On each side of the two large trees which frame the composition, acting as depth-creating elements, Mirou constructs a sweeping serpentine vista into the distance around the bends in a river that widens into a vast natural harbour surrounded by the structures of a large city that can be discerned at the end of the far valley. Although the foreground provides the artist with the setting for the religious theme of the title, it is likewise rendered with a naturalistic realism, and an anecdotal character full of charming, lifelike detail that anchors the scene firmly in the realm of the prosaic.

At the left-hand edge, two pack donkeys are led by a figure beyond the visual scope of the picture. At the edge of the road they follow, beyond which opens the perspective onto the valley, there is a peculiar kind of still life made up of the remains of an animal skeletons. Klaus Ertz pointed out that this motif recurs in several works by Mirou's contemporary, Jan Brueghel the Elder. The meaning of these cattle skulls and bones in the context of these religiously-themed landscapes is obvious enough. In this particular case, they may be regarded as a symbolic memento mori. In any event, Mirou captures the highly domestic atmosphere of a village going about its daily affairs.

It is interesting to consider the originality with which the light effects are handled.

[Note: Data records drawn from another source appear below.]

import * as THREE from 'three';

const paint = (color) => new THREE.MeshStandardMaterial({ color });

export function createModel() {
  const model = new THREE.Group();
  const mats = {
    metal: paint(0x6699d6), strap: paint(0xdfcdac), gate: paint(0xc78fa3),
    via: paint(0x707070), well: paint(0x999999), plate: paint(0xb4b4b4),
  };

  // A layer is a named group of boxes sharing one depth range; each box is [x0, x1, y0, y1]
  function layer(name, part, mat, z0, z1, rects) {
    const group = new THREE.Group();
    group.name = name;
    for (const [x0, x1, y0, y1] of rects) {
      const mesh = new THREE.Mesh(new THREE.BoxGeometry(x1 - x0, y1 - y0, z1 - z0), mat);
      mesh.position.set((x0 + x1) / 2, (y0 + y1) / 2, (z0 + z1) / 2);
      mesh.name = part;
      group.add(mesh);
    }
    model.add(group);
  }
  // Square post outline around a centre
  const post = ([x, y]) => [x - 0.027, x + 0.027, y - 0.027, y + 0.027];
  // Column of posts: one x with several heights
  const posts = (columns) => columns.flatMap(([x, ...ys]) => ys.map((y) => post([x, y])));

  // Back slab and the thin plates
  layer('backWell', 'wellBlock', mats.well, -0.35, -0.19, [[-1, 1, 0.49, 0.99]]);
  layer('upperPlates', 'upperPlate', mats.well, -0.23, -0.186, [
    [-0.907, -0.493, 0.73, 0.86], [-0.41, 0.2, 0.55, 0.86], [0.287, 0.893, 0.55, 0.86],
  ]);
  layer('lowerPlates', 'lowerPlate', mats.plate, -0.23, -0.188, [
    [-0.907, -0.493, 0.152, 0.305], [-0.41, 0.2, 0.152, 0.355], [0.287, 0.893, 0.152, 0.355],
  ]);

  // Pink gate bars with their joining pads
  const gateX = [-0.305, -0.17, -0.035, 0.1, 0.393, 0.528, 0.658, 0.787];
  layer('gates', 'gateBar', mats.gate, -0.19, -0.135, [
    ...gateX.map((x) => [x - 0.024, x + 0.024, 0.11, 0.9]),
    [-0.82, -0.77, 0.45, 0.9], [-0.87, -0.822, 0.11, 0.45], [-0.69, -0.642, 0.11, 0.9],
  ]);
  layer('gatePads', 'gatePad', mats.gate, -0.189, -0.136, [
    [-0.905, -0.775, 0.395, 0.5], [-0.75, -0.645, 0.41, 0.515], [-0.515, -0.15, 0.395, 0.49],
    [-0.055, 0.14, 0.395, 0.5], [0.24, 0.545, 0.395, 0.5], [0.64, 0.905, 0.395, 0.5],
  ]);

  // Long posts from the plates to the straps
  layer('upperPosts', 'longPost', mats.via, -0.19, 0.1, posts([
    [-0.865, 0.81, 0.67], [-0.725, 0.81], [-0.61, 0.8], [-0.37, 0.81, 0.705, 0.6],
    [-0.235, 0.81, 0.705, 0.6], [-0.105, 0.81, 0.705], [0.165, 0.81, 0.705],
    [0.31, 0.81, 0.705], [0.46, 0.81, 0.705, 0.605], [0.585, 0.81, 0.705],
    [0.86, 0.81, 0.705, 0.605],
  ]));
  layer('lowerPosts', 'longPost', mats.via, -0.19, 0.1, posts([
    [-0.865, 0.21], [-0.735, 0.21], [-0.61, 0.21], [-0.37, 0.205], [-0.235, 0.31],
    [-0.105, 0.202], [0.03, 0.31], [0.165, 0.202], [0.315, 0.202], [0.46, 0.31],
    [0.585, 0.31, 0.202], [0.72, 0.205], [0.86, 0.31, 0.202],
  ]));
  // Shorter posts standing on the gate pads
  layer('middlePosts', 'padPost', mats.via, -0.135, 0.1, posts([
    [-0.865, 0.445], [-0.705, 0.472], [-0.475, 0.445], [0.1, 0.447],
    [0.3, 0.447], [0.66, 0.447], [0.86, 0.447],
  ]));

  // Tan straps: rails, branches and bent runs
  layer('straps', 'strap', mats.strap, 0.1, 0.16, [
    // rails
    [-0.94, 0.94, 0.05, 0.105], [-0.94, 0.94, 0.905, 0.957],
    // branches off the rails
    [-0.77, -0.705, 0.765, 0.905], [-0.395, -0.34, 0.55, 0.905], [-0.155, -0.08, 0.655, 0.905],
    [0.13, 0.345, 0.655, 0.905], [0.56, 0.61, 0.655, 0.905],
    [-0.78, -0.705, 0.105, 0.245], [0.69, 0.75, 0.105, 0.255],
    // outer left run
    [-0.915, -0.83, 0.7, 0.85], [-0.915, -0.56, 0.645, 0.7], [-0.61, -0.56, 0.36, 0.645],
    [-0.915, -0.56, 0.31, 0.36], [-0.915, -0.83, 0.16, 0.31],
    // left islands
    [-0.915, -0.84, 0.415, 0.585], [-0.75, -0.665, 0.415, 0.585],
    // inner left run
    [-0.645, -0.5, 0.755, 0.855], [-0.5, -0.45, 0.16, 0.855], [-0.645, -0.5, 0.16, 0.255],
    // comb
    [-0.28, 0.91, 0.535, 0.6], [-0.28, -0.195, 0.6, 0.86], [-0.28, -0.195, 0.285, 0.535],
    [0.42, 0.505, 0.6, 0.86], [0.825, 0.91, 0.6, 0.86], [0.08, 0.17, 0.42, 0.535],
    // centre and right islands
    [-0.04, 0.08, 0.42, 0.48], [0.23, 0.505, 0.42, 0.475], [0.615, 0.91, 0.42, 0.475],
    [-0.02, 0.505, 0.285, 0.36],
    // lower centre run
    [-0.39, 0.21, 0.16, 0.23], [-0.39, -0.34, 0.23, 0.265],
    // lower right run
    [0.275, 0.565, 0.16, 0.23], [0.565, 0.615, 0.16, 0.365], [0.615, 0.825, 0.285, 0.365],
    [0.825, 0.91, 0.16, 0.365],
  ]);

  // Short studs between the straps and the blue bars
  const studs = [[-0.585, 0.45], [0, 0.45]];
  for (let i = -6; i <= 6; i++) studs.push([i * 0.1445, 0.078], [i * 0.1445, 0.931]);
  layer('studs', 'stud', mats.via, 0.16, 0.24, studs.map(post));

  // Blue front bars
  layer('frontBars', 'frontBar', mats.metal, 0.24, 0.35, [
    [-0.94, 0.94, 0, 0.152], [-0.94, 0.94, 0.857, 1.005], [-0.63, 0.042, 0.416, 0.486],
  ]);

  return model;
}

By juxtaposing brilliantly illuminated areas with dark zones, and back-lighting large masses, intense contrasts are formed, enriching the spatial effects. On the other bank of the river the painting shifts into a brighter composition, bathed in light, with a palette of pink, brown and ochre. This luminosity transcends the supernatural character of the group of figures in the foreground. While the shepherd leaning on the wall of the central house appears to be paying more attention to the convoy of pack donkeys than his own herd (the artists could hardly resist a nod to the pastoral symbolism ready at hand) who graze at the water's edge; two women approach a pair of travellers.

Riding on a donkey, Mary, holding the baby Jesus, is approached by two other women. Joseph, who leads the way, turns to witness the scene. Behind them travelling on the same road but coming from the opposite direction, two elegant horsemen disappear into in a dense mass of woods in shades of green, in which the vegetation merges with the capricious rocky formations. The corner of forest that appears to thrust forward at the right, with its picturesque accent of the building in ruins shows a somewhat dramatic approach to the vegetation, providing the scenery for the rest on the flight into Egypt. Mirou's palette is darkened here, as if to better render the protective shield that nature provides the holy family.

Provenance :
Private collection